Cross-Union Committee Unites Stewards
A seemingly minor issue sparked a mass grievance by workers at the Wisconsin Department of Workforce Development more than 10 years ago, in one state building in downtown Madison.
When management issued an edict banning all smoking on the premises, stewards from one union called a meeting of stewards from all locals in the building, which included professional, administrative, and technical employees.
The workers thought smokers should have some place to go. Together we hatched a strategy: “We Demand a Veranda.”
The issue was resolved in months, but the cross-union stewards committee that formed out of that fight proved to have lasting value.
We filed a group grievance co-signed by 200 employees. But stewards knew that managers would probably just stonewall through arbitration unless they felt some pressure to settle.
Our union’s staff organizer helped us set up an email group and we started sending blow-by-blow accounts of the grievance process to hundreds in the building. Two joint leaflets—explaining the reasonable of our proposals and the unreasonableness of management’s response—went to all 800 mailboxes in the building.
When management’s reply came back, “Grievance denied. No contract violation,” everyone knew about it. Finally, after growing embarrassment, management relented and reversed the policy.
Stewards know that a majority of grievances will not result in relief being granted. The lesson from that mass grievance was that we make our own power when we involve co-workers in concerted action.
Stewards have been meeting Tuesdays at lunchtime since that beginning. One Tuesday a month all union members in the building are invited.
After Governor Scott Walker was elected last fall but before he took office, the committee put out two newsletters warning fellow workers and providing facts on the real situation of state employees and the state budget. When Walker released his plans to bust our unions on February 11, we immediately set up a building meeting.
Later, when Walker, with a straight face, decreed a State Employee Recognition Day, we proclaimed our own State Employee Depreciation Day, with a ceremony on the Capitol steps in which Wisconsin corporations received spoof awards.
In an earlier project, members signed a petition to support the building’s contract janitors in their union drive. Hundreds signed, even the head of the agency. When stewards peacefully delivered the petition on their lunch hour, it earned them a police interview in their cubicles the next day. Stewards stood strong and kept their cool.
Communication is key. An early project was the campaign to get a bulletin board. Management designated an obscure spot and overruled the union’s choice for a prominent location, citing danger from push pins scattering on the floor.
Noting there were other bulletin boards in the hallways, stewards posted throughout the building yellow triangular caution signs labeled “Falling Pins Zone.” After the laughter died down, we got our prime spot.
A few years ago, big snowstorms led to slips and broken bones all over town. In our building icy steps went unshoveled after snow removal was privatized. Management’s answer was to send out a safety memo advising employees to “walk like a duck” to keep from slipping.

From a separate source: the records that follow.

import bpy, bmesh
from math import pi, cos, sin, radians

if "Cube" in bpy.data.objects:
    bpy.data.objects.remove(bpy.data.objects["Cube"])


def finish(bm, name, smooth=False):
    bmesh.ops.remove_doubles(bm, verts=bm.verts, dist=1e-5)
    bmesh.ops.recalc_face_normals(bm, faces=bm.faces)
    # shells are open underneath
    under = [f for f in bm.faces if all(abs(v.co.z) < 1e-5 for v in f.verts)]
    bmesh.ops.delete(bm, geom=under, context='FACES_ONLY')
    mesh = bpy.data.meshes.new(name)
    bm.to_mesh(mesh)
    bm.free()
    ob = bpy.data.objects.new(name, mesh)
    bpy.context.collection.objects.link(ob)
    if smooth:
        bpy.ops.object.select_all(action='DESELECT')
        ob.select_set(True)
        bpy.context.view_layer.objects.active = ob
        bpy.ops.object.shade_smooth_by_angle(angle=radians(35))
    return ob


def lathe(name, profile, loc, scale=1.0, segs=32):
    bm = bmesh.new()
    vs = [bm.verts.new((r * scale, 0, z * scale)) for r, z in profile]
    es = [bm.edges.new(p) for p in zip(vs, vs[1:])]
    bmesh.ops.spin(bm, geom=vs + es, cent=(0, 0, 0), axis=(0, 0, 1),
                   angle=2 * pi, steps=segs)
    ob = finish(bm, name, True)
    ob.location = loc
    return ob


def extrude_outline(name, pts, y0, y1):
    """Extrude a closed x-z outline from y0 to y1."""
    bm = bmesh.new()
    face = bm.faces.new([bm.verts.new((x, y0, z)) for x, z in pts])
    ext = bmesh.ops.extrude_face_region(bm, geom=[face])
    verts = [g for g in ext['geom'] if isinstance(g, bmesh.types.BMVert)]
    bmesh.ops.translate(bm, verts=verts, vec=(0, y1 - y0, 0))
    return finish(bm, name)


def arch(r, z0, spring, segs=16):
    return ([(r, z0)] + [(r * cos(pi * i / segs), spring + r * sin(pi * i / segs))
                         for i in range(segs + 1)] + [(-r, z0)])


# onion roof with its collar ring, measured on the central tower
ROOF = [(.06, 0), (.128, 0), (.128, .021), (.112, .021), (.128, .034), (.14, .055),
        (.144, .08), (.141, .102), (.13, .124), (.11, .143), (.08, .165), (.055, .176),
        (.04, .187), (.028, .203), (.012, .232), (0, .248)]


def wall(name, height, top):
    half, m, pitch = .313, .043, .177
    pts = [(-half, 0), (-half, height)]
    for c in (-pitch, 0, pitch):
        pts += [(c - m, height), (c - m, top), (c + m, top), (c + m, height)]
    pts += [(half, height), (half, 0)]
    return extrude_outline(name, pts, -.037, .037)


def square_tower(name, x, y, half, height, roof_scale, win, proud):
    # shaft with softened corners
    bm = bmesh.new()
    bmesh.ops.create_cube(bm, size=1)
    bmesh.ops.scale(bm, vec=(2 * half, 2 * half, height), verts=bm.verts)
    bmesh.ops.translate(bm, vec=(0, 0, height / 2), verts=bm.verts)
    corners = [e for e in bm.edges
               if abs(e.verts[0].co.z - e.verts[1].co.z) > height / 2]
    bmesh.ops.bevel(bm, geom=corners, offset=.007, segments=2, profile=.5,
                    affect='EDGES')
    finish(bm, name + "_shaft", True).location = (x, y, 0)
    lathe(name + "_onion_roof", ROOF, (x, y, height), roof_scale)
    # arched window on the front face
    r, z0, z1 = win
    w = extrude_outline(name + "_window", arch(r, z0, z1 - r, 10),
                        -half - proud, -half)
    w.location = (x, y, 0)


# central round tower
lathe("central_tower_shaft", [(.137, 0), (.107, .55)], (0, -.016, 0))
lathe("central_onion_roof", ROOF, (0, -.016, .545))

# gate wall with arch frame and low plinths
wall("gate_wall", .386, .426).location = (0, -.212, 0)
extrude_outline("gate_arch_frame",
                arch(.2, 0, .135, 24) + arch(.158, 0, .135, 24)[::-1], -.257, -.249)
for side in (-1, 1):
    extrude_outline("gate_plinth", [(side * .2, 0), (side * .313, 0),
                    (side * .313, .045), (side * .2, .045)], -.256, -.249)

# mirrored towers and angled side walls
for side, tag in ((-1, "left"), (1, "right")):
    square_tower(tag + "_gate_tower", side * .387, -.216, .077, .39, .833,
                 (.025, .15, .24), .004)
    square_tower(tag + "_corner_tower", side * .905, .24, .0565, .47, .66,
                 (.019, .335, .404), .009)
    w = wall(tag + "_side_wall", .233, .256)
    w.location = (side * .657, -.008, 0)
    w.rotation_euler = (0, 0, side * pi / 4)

Stewards immediately filed a grievance and put out a pamphlet to members explaining how to file an incident report about any accident at work. This was important to gather statistics about slips and falls, and also could be useful to get work absences covered by worker’s comp.
The grievance was denied, but the relief sought was granted. Management sent out maintenance staff to shovel the steps.
In another project, we organized a union orientation for kids on “Take Your Kids to Work Day.” Management said OK before realizing what we were up to. We showed a slide show about child labor and did a participatory play called “Trouble in the Henhouse” about organizing chickens.
The actors wore homemade chicken costumes; the kids joined in with chicken masks and clucked in the right places. Candy “feed” was consumed, and humans and chickens alike sang “Solidarity Forever” at the end.
Working across union barriers has been less difficult in practice than expected, as front-line stewards found their common interests stronger than their differences. The two large statewide locals had more materials to contribute; the other two locals had less than 100 members each but were more nimble.
Spending time together helped build up trust, though sometimes stewards from the smaller unions had to warn the big locals not to dominate with their internal issues.
But the stewards committee has received a chilly reception from elected union leaders, who are suspicious of this independent body. All our work is done without paid staff time or formal backing.
Leaders have cut off photocopying privileges and locked up one local’s button-making machine after its use in an effective campaign. But stewards have voted with their feet by remaining active with the committee in spite of most leaders’ disapproval.
Over time, stewards from other buildings downtown have begun to join the meetings. Stewards come to get suggestions and courage. The committee has proven useful as a stewards training ground, on FMLA or whistleblower language, for instance. This training function has become more valuable as senior stewards are retiring at record rates.
Most important, we work to keep things light even when there are differences. Good-humored swearing is an institution, and laughter is often heard echoing from our meeting room.
Our local’s bureaucracy is often crippled by indecision, fear of member involvement, and lack of practice in activism. In this context, a small group of people can be surprisingly effective at jump-starting motion that captures the imagination of members and gets results.
Bill Franks is an affirmative action officer and senior steward with the Wisconsin Professional Employees Council, AFT-W Local 4848. Ron Blascoe (retired) and Barbara Smith are from the same local.